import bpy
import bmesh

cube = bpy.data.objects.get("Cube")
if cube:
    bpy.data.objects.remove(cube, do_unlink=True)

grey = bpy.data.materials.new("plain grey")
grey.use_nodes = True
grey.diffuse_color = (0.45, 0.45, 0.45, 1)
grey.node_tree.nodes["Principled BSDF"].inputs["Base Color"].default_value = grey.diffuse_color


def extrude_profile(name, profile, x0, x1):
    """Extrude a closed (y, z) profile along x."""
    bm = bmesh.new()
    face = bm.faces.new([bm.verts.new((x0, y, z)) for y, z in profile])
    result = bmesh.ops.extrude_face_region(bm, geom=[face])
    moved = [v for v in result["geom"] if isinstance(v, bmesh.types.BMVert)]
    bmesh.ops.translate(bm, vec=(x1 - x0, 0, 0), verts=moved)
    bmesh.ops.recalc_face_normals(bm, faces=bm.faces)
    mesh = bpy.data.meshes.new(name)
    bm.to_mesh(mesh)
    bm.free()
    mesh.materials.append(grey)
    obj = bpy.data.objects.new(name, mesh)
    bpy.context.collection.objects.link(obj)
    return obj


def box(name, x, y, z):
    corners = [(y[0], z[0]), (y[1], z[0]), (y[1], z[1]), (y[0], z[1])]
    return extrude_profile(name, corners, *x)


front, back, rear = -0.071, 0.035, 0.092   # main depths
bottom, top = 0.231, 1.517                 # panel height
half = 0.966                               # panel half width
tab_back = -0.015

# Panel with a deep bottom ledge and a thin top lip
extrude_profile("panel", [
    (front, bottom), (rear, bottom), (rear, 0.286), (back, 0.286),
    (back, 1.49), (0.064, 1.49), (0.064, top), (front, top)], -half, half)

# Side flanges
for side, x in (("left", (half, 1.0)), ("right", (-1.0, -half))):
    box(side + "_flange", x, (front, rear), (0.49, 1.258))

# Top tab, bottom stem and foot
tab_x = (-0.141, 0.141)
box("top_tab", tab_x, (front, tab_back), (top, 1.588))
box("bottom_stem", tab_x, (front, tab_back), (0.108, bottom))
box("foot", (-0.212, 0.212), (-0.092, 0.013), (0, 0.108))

——————————

ABOUT THIS TASK: What is needed is a word-for-word copy of the material above.

EXPECTED OUTPUT:
import bpy
import bmesh

cube = bpy.data.objects.get("Cube")
if cube:
    bpy.data.objects.remove(cube, do_unlink=True)

grey = bpy.data.materials.new("plain grey")
grey.use_nodes = True
grey.diffuse_color = (0.45, 0.45, 0.45, 1)
grey.node_tree.nodes["Principled BSDF"].inputs["Base Color"].default_value = grey.diffuse_color


def extrude_profile(name, profile, x0, x1):
    """Extrude a closed (y, z) profile along x."""
    bm = bmesh.new()
    face = bm.faces.new([bm.verts.new((x0, y, z)) for y, z in profile])
    result = bmesh.ops.extrude_face_region(bm, geom=[face])
    moved = [v for v in result["geom"] if isinstance(v, bmesh.types.BMVert)]
    bmesh.ops.translate(bm, vec=(x1 - x0, 0, 0), verts=moved)
    bmesh.ops.recalc_face_normals(bm, faces=bm.faces)
    mesh = bpy.data.meshes.new(name)
    bm.to_mesh(mesh)
    bm.free()
    mesh.materials.append(grey)
    obj = bpy.data.objects.new(name, mesh)
    bpy.context.collection.objects.link(obj)
    return obj


def box(name, x, y, z):
    corners = [(y[0], z[0]), (y[1], z[0]), (y[1], z[1]), (y[0], z[1])]
    return extrude_profile(name, corners, *x)


front, back, rear = -0.071, 0.035, 0.092   # main depths
bottom, top = 0.231, 1.517                 # panel height
half = 0.966                               # panel half width
tab_back = -0.015

# Panel with a deep bottom ledge and a thin top lip
extrude_profile("panel", [
    (front, bottom), (rear, bottom), (rear, 0.286), (back, 0.286),
    (back, 1.49), (0.064, 1.49), (0.064, top), (front, top)], -half, half)

# Side flanges
for side, x in (("left", (half, 1.0)), ("right", (-1.0, -half))):
    box(side + "_flange", x, (front, rear), (0.49, 1.258))

# Top tab, bottom stem and foot
tab_x = (-0.141, 0.141)
box("top_tab", tab_x, (front, tab_back), (top, 1.588))
box("bottom_stem", tab_x, (front, tab_back), (0.108, bottom))
box("foot", (-0.212, 0.212), (-0.092, 0.013), (0, 0.108))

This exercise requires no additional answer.